directed by Greta Gerwig

One may be forgiven for thinking, “Surely we don’t need another Little Women movie”, after Gillian Armstrong’s 1994 version, which starred an Oscar-nominated Winona Ryder. It may be the book every girl of a certain age read in her childhood, but it’s also pretty old-fashioned – a pleasant slice of history, but hardly relevant to today’s young women.

Leave it to Greta Gerwig to deliver an outstanding update for a 21st-century audience, which is enormous fun, tenderly moving and unconditionally recommendable.

Utterly faithful to Louisa May Alcott’s book and the time period in which it was originally set, Gerwig’s Little Women somehow manages to bring a fresh new rendering of the prescient feminist tale. It is a tribute to the writer-director (Oscar-nominated for last year’s Lady Bird) that, with brilliant casting and an irrepressible joie de vivre, she is set to introduce a new generation of cellphone-glued, over-anxious and media-obsessed youth to the four March daughters and their equally compelling dramas.

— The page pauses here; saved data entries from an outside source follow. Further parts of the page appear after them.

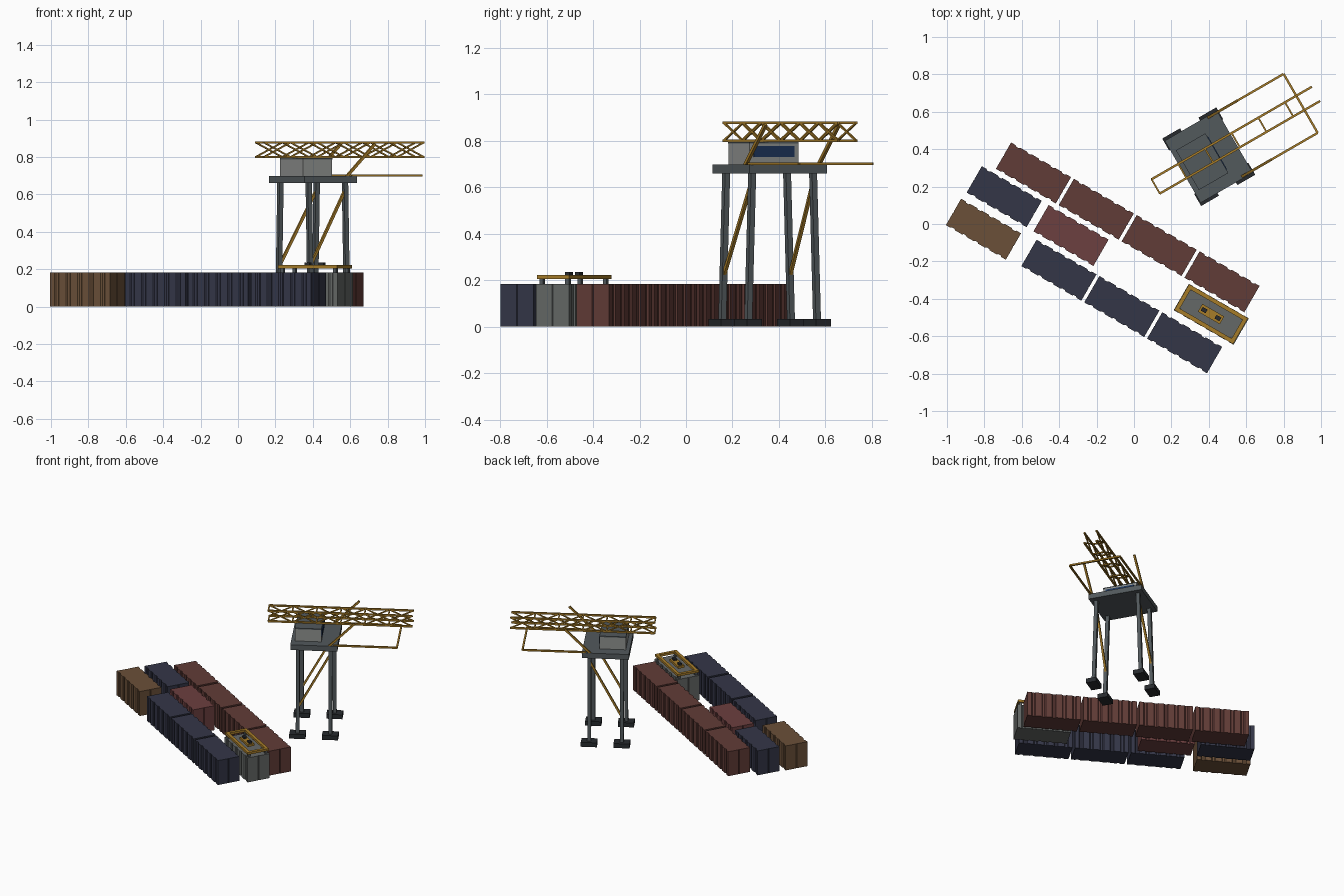
import bpy, bmesh, math
from mathutils import Vector, Matrix

if "Cube" in bpy.data.objects:
    bpy.data.objects.remove(bpy.data.objects["Cube"])

YARD = Matrix.Rotation(math.radians(-30), 4, 'Z')    # container yard axes
CRANE = Matrix.Rotation(math.radians(30), 4, 'Z')    # crane axes


def mat(name, r, g, b):
    m = bpy.data.materials.new(name)
    m.diffuse_color = (r, g, b, 1)
    m.use_nodes = True
    m.node_tree.nodes["Principled BSDF"].inputs["Base Color"].default_value = m.diffuse_color
    return m


RUST = mat("rust_red", .12, .045, .038)
RED = mat("red", .15, .05, .05)
NAVY = mat("navy", .034, .037, .064)
BROWN = mat("brown", .145, .08, .04)
PALE = mat("pale_grey", .13, .14, .135)
YELLOW = mat("yellow", .38, .2, .022)
STEEL = mat("dark_steel", .085, .1, .108)
HOUSE = mat("house_grey", .27, .28, .27)
BLACK = mat("black", .02, .023, .027)
GLASS = mat("glass", .012, .035, .1)


def finish(name, bm, material, frame):
    bmesh.ops.recalc_face_normals(bm, faces=bm.faces)
    me = bpy.data.meshes.new(name)
    bm.to_mesh(me)
    bm.free()
    me.materials.append(material)
    ob = bpy.data.objects.new(name, me)
    ob.matrix_world = frame
    bpy.context.collection.objects.link(ob)
    return ob


def add_box(bm, x, y, z):
    """x, y, z are (low, high) ranges."""
    c = Vector([(r[0] + r[1]) / 2 for r in (x, y, z)])
    s = [r[1] - r[0] for r in (x, y, z)]
    bmesh.ops.create_cube(bm, size=1, matrix=Matrix.Translation(c) @ Matrix.Diagonal((*s, 1)))


def boxes(name, ranges, material, frame):
    bm = bmesh.new()
    for r in ranges:
        add_box(bm, *r)
    return finish(name, bm, material, frame)


def beams(name, pairs, w, material, frame):
    """Square bars between pairs of points."""
    bm = bmesh.new()
    for p, q in pairs:
        p, q = Vector(p), Vector(q)
        d = q - p
        side = d.cross((0, 0, 1))
        side = side.normalized() if side.length > 1e-5 else Vector((1, 0, 0))
        rot = Matrix((side, d.normalized().cross(side), d.normalized())).transposed().to_4x4()
        bmesh.ops.create_cube(bm, size=1, matrix=Matrix.Translation((p + q) / 2) @ rot
                              @ Matrix.Diagonal((w, w, d.length, 1)))
    return finish(name, bm, material, frame)


# Corrugated container: ribbed outline extruded upward
def container(name, u, v, material, length=.37, width=.163, height=.184, ribs=5, depth=.006):
    p = (length - .014) / ribs
    side = [(0, 0)]
    for i in range(ribs):
        s = .007 + i * p
        side += [(s + .3 * p, 0), (s + .4 * p, depth), (s + .6 * p, depth), (s + .7 * p, 0)]
    side.append((length, 0))
    h, g = width / 2, .003
    far_end = [(length, h - g), (length - g, h), (length, h + g)]
    outline = side + far_end + [(length - x, width - y) for x, y in side]
    outline += [(0, h + g), (g, h), (0, h - g)]
    bm = bmesh.new()
    face = bm.faces.new([bm.verts.new((u + x, v + y, 0)) for x, y in outline])
    out = bmesh.ops.extrude_face_region(bm, geom=[face])
    bmesh.ops.translate(bm, vec=(0, 0, height),
                        verts=[e for e in out["geom"] if isinstance(e, bmesh.types.BMVert)])
    return finish(name, bm, material, YARD)


for i in range(4):
    container(f"rust_container_{i + 1}", -.787 + .388 * i, -.114, RUST)
for i in range(3):
    container(f"navy_container_{i + 1}", -.409 + .388 * i, -.496, NAVY)
container("navy_container_4", -.859, -.302, NAVY)
container("red_container", -.446, -.303, RED)
container("brown_container", -.868, -.508, BROWN)
container("grey_container", .414, -.293, PALE)

# Lifting spreader resting on the grey container
U, V, Z = (.416, .78), (-.291, -.131), (.205, .222)
boxes("spreader_frame",
      [((u, u + .022), V, Z) for u in (U[0], U[1] - .022)]
      + [(U, (v, v + .022), Z) for v in (V[0], V[1] - .022)], YELLOW, YARD)
boxes("spreader_head", [((.53, .665), (-.235, -.187), Z)], YELLOW, YARD)
boxes("spreader_sheaves", [((u - .015, u + .015), (-.222, -.2), (.222, .236))
                           for u in (.555, .64)], BLACK, YARD)
boxes("spreader_corner_locks", [((u - .009, u + .009), (v - .009, v + .009), (.183, .206))
                                for u in (.435, .761) for v in (-.275, -.147)], STEEL, YARD)

# Crane portal: feet, splayed legs, braces, platform
A, B, DA = .526, .112, .112
corners = [(i, j) for i in (-1, 1) for j in (-1, 1)]
boxes("feet", [((A + i * DA - .055, A + i * DA + .055),
                (B + j * .171 - .037, B + j * .171 + .037), (0, .033)) for i, j in corners], BLACK, CRANE)
beams("legs", [((A + i * DA, B + j * .171, .02), (A + i * DA, B + j * .151, .67))
               for i, j in corners], .025, STEEL, CRANE)
beams("leg_braces", [((A - DA, B + j * .165, .215), (A + DA, B + j * .153, .625))
                     for j in (-1, 1)], .014, YELLOW, CRANE)
boxes("platform", [((.365, .687), (-.08, .303), (.66, .699))], STEEL, CRANE)

# Machinery house with roof and window
boxes("machinery_house", [((.392, .572), (-.015, .228), (.699, .788))], HOUSE, CRANE)
boxes("house_roof", [((.391, .573), (-.016, .229), (.788, .796))], STEEL, CRANE)
boxes("house_window", [((.57, .577), (.004, .207), (.73, .777))], GLASS, CRANE)

# Lattice boom: chords, crossed diagonals and ties
A0, BAY, N = .201, .1647, 6
LOW, HIGH, RAILS = .8, .878, (.072, .16)
beams("boom_chords", [((A0, b, z), (A0 + N * BAY, b, z))
                      for b in RAILS for z in (LOW, HIGH)], .012, YELLOW, CRANE)
lattice = []
for i in range(N):
    a = A0 + i * BAY
    for b in RAILS:
        lattice += [((a, b, LOW), (a + BAY, b, HIGH)), ((a, b, HIGH), (a + BAY, b, LOW))]
beams("boom_diagonals", lattice, .008, YELLOW, CRANE)
beams("boom_ties", [((A0 + i * BAY, RAILS[0], z), (A0 + i * BAY, RAILS[1], z))
                    for i in range(N) for z in (LOW, HIGH)], .009, YELLOW, CRANE)

# Outrigger frame and its struts
E, LO, HI, ZF = 1.094, -.069, .295, .701
beams("outrigger_frame", [((.66, LO, ZF), (E, LO, ZF)), ((.66, HI, ZF), (E, HI, ZF)),
                          ((E, LO, ZF), (E, HI, ZF))], .012, YELLOW, CRANE)
beams("outrigger_struts", [((.63, b, .695), (.805, b, .87)) for b in (LO, HI)], .014, YELLOW, CRANE)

Irish actress Saoirse Ronan returns as Gerwig’s leading lady, playing Jo, the strong-willed writer who is supporting her impoverished family as their father fights in the US Civil War. Ronan is ably supported by the sensational Florence Pugh (an up-and-coming star from Midsommar and Lady Macbeth) and fellow Brit Emma Watson from Harry Potter. Even the fourth sister (Eliza Scanlen) is Australian, leaving Laura Dern as the token American, playing Marmee. All the “foreign” women have impeccable American accents. Their romantic travails revolve around the wonderfully foppish Timothée Chalamet (who also starred in Lady Bird). With this calibre of cast, it feels quite unnecessary to add Meryl Streep and Chris Cooper to the mix.

In a cute case of a book-within-a-book, Jo is writing her first novel, loosely based on her own life and family. She rejects traditional notions of love, balking when her publisher states: “If the main character’s a girl, make sure she’s married by the end. Or dead. Either way.” Jo pushes away the charms of Chalamet’s Laurie, but romantic complications ensue – the sort of situations that might feel a bit twee in this day and age, but Gerwig manages to draw us in entirely.

The story jumps back and forth between Jo’s contemporary efforts to forge an independent life in New York and memories of the March family’s happy but struggling childhood. The leaps are handled well, accompanied by a glorious soundtrack, exquisite costumes and beautiful production design. Every scene is so filled with the sisters’ infectious energy that the action dances along.

A lovely rendition as well as an emotional roller coaster, this timeless story of love, family and strong-willed women is truly a film for today’s audiences of all ages and sexes.



Video: Sony Pictures New Zealand

This article was first published in the January 11, 2020 issue of the New Zealand Listener.